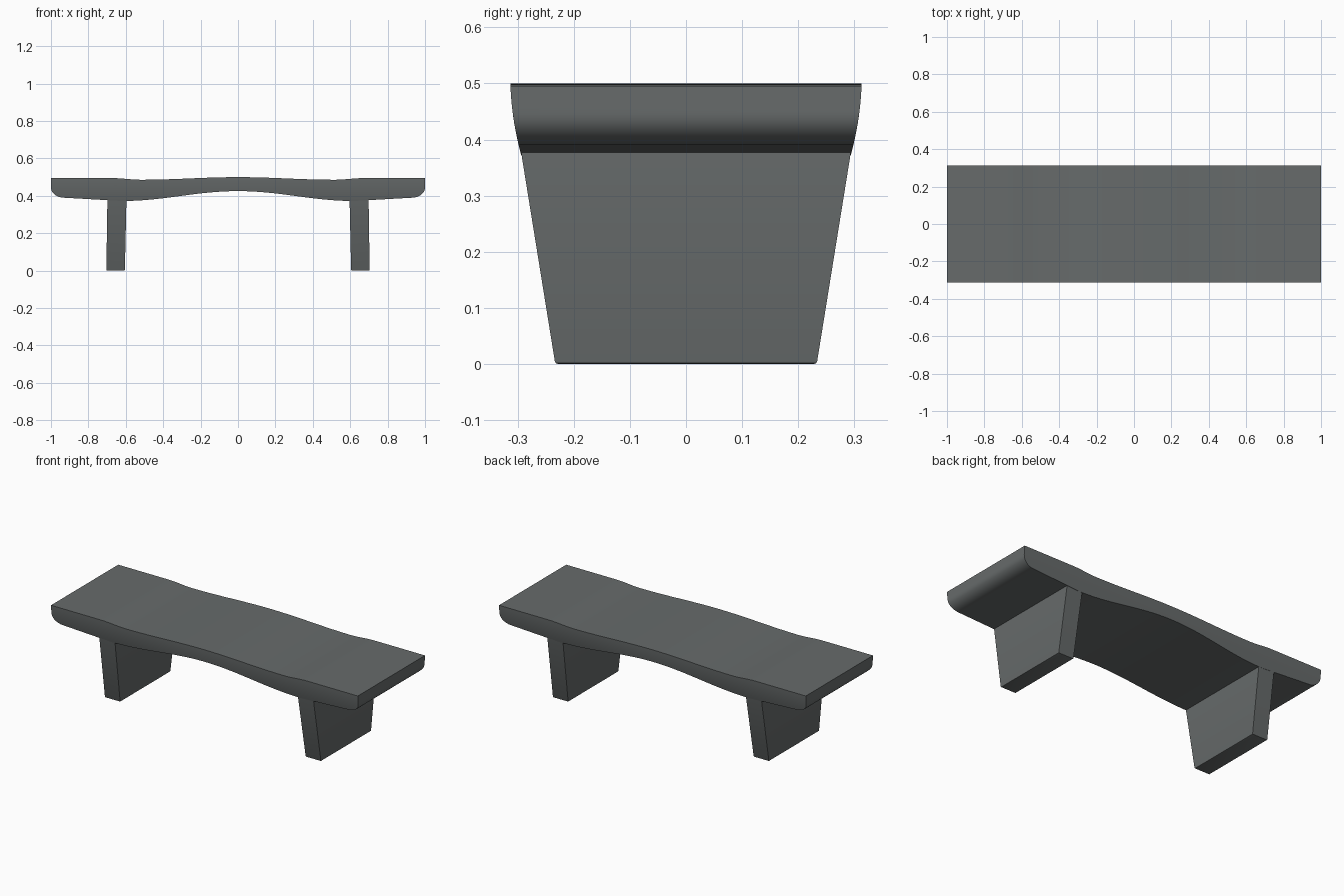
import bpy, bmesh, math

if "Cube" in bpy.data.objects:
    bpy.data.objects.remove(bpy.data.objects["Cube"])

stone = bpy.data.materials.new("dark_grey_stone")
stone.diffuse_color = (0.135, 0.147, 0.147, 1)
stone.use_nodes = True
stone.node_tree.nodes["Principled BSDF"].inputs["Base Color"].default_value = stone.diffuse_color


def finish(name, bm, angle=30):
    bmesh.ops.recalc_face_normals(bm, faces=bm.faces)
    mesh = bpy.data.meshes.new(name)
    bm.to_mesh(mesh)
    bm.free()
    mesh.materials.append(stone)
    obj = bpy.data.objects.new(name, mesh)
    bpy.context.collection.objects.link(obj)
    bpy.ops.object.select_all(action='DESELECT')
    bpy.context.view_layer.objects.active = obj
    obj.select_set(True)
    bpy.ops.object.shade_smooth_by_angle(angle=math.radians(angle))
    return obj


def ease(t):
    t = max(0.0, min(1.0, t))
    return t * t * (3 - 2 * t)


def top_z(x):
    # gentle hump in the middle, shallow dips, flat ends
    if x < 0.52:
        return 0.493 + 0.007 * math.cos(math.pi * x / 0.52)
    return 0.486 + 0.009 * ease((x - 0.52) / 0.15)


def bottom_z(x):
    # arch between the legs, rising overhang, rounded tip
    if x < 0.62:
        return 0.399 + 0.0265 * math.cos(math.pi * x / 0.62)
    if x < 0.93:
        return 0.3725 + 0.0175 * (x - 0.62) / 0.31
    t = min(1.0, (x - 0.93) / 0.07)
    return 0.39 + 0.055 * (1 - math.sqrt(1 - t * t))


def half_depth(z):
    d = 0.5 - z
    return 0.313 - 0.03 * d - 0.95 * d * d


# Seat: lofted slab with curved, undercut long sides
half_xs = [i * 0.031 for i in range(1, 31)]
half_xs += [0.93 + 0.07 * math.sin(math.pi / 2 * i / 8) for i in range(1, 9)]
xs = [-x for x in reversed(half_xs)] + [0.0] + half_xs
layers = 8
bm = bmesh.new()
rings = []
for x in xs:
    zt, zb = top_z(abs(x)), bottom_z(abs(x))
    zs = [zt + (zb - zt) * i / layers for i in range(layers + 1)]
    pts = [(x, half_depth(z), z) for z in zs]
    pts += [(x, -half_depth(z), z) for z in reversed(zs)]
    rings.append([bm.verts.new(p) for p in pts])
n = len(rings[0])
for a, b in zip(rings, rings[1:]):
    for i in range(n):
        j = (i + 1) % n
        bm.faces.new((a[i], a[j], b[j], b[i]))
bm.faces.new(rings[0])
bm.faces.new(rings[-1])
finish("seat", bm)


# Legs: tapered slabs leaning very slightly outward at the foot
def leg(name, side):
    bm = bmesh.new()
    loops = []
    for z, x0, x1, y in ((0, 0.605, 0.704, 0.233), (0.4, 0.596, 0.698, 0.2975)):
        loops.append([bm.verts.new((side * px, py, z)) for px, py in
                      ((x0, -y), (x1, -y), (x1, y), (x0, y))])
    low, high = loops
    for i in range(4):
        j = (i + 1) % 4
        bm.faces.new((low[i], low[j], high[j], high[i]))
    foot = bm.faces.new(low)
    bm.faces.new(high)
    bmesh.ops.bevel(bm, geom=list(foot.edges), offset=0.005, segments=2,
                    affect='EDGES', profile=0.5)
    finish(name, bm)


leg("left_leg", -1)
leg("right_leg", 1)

--

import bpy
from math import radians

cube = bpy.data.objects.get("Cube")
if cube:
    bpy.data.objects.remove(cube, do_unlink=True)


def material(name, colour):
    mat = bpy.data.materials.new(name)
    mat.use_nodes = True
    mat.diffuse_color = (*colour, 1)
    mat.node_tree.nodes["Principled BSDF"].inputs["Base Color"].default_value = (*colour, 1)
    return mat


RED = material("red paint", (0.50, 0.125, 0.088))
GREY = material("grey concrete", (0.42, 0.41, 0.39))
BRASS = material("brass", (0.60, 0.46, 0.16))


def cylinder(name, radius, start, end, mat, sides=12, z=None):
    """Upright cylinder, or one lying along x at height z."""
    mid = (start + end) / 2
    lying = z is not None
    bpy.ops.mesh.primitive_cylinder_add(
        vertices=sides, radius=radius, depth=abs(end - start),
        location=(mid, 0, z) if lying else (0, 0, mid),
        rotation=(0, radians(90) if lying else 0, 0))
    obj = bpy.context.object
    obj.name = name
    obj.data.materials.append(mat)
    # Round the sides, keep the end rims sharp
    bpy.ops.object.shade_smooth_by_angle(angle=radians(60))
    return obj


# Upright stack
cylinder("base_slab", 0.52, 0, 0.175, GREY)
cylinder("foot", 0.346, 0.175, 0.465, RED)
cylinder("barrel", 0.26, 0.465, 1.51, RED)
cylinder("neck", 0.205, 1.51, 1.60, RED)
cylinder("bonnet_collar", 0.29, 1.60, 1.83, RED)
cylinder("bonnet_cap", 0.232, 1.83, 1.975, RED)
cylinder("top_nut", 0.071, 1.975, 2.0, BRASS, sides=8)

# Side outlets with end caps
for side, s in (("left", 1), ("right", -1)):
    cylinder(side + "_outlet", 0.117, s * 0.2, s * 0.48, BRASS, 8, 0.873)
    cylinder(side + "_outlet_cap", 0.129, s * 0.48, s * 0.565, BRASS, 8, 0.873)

> **Task item**
All lines that contain the word "data" should be copied from the listing.

> **Response to the exercise**
if "Cube" in bpy.data.objects:
    bpy.data.objects.remove(bpy.data.objects["Cube"])
stone = bpy.data.materials.new("dark_grey_stone")
    mesh = bpy.data.meshes.new(name)
    obj = bpy.data.objects.new(name, mesh)
cube = bpy.data.objects.get("Cube")
    bpy.data.objects.remove(cube, do_unlink=True)
    mat = bpy.data.materials.new(name)
    obj.data.materials.append(mat)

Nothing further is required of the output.